Instructions to follow
The lines from the start of the records through the one containing "HALF, SHOULDER, TIP = 0.075, 0.78, 0.97" are to be restated word for word; please include both ends.
Start of Supplied data
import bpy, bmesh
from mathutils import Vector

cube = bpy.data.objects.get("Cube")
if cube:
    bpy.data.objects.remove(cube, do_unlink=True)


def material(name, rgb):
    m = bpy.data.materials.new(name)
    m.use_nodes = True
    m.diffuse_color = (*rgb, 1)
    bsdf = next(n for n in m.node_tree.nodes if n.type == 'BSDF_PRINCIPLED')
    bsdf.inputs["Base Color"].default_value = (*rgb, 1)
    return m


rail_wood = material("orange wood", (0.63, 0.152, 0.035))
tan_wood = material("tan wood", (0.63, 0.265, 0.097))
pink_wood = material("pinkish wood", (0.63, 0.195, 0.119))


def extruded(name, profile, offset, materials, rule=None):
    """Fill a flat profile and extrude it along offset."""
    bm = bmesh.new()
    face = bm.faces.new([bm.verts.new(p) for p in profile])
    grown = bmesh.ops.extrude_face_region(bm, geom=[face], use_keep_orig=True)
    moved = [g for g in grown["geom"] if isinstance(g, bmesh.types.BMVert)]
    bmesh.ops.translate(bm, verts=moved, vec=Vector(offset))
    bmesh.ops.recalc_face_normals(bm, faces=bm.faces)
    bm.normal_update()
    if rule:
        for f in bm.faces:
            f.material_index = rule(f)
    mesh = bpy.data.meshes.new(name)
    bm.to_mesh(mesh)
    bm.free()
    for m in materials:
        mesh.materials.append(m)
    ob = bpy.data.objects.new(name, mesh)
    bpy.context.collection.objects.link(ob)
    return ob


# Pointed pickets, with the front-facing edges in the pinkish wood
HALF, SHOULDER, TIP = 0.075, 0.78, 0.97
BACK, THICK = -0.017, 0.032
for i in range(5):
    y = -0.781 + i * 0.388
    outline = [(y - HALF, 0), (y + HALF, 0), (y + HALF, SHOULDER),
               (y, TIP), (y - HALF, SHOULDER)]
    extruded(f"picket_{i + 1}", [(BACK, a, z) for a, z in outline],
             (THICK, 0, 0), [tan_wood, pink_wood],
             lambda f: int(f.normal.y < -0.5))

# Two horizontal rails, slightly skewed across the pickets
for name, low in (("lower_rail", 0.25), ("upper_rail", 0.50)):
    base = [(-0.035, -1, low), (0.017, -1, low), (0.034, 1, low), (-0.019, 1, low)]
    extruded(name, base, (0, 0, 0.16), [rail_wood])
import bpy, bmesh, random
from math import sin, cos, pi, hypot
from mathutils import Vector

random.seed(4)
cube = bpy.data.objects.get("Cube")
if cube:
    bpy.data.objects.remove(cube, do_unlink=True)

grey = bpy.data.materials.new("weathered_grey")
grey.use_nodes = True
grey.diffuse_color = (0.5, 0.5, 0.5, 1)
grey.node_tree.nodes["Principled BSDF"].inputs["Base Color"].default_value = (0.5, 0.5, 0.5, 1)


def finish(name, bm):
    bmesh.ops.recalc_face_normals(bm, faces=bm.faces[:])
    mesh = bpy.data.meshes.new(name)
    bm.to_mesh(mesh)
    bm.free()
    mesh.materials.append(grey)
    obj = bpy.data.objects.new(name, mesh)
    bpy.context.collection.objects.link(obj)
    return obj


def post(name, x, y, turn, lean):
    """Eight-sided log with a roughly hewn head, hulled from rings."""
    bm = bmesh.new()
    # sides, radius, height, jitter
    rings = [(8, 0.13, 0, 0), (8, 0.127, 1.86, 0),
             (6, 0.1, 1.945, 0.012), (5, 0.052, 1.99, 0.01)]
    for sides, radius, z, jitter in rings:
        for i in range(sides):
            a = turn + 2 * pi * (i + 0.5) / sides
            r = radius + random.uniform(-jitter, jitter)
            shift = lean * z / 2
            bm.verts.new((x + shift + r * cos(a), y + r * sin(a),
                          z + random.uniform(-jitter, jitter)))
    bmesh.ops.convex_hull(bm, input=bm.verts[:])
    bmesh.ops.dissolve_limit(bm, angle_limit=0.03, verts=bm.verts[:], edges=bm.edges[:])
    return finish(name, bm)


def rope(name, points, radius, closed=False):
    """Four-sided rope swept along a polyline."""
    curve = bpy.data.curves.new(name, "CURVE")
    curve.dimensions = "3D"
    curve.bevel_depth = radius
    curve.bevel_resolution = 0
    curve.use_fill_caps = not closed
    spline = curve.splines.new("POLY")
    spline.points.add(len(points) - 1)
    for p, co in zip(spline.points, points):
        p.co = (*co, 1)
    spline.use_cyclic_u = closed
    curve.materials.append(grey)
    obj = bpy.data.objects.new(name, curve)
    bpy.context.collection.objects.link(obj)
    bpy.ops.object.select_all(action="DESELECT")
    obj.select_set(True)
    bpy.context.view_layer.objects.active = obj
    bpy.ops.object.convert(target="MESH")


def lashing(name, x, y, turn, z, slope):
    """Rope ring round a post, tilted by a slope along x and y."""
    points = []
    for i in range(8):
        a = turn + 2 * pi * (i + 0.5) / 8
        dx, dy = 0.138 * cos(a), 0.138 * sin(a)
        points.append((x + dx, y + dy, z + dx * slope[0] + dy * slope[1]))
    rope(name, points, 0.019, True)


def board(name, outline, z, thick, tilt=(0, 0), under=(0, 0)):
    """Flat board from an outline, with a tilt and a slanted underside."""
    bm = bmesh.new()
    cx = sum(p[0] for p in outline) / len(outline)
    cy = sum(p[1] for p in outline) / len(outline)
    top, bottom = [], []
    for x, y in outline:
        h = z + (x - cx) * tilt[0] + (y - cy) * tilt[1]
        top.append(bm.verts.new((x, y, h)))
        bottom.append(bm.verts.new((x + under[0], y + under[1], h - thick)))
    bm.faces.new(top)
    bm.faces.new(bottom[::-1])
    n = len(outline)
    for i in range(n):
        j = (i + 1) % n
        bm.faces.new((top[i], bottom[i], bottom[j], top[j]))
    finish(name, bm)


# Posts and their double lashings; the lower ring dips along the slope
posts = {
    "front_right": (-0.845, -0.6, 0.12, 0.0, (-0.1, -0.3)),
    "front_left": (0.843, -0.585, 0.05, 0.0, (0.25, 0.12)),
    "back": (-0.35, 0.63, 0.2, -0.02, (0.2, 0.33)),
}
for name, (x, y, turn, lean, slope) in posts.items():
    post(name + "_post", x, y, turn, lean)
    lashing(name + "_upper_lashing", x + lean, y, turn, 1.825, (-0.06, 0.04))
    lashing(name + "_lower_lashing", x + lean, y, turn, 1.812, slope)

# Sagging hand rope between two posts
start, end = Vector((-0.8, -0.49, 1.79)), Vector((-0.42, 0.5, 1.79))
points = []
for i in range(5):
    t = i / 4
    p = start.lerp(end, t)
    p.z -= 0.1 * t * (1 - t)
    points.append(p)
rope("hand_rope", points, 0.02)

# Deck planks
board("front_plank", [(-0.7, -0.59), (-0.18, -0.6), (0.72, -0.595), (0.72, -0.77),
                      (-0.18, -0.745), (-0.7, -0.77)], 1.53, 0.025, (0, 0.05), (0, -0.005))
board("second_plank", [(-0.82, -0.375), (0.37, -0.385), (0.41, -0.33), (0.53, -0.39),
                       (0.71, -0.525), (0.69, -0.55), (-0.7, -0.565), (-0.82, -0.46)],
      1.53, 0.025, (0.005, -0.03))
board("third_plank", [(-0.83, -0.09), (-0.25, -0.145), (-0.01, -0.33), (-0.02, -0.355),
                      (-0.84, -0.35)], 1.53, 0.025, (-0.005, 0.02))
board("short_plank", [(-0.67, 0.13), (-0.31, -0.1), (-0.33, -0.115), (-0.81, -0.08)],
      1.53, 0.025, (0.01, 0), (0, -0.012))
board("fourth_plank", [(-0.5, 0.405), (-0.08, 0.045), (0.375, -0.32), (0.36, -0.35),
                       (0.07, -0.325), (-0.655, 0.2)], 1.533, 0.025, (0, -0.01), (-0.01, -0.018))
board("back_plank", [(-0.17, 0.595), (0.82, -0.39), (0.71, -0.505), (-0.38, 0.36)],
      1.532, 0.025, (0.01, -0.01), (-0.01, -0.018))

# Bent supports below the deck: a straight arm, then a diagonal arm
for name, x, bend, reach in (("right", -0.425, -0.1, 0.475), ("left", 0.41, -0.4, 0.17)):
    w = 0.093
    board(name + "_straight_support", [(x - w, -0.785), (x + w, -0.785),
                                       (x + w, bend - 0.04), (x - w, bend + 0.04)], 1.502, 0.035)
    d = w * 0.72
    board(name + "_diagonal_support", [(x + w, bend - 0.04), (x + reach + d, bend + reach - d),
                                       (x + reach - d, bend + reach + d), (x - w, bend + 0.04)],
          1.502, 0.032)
End of Supplied data
Output below
import bpy, bmesh
from mathutils import Vector

cube = bpy.data.objects.get("Cube")
if cube:
    bpy.data.objects.remove(cube, do_unlink=True)


def material(name, rgb):
    m = bpy.data.materials.new(name)
    m.use_nodes = True
    m.diffuse_color = (*rgb, 1)
    bsdf = next(n for n in m.node_tree.nodes if n.type == 'BSDF_PRINCIPLED')
    bsdf.inputs["Base Color"].default_value = (*rgb, 1)
    return m


rail_wood = material("orange wood", (0.63, 0.152, 0.035))
tan_wood = material("tan wood", (0.63, 0.265, 0.097))
pink_wood = material("pinkish wood", (0.63, 0.195, 0.119))


def extruded(name, profile, offset, materials, rule=None):
    """Fill a flat profile and extrude it along offset."""
    bm = bmesh.new()
    face = bm.faces.new([bm.verts.new(p) for p in profile])
    grown = bmesh.ops.extrude_face_region(bm, geom=[face], use_keep_orig=True)
    moved = [g for g in grown["geom"] if isinstance(g, bmesh.types.BMVert)]
    bmesh.ops.translate(bm, verts=moved, vec=Vector(offset))
    bmesh.ops.recalc_face_normals(bm, faces=bm.faces)
    bm.normal_update()
    if rule:
        for f in bm.faces:
            f.material_index = rule(f)
    mesh = bpy.data.meshes.new(name)
    bm.to_mesh(mesh)
    bm.free()
    for m in materials:
        mesh.materials.append(m)
    ob = bpy.data.objects.new(name, mesh)
    bpy.context.collection.objects.link(ob)
    return ob


# Pointed pickets, with the front-facing edges in the pinkish wood
HALF, SHOULDER, TIP = 0.075, 0.78, 0.97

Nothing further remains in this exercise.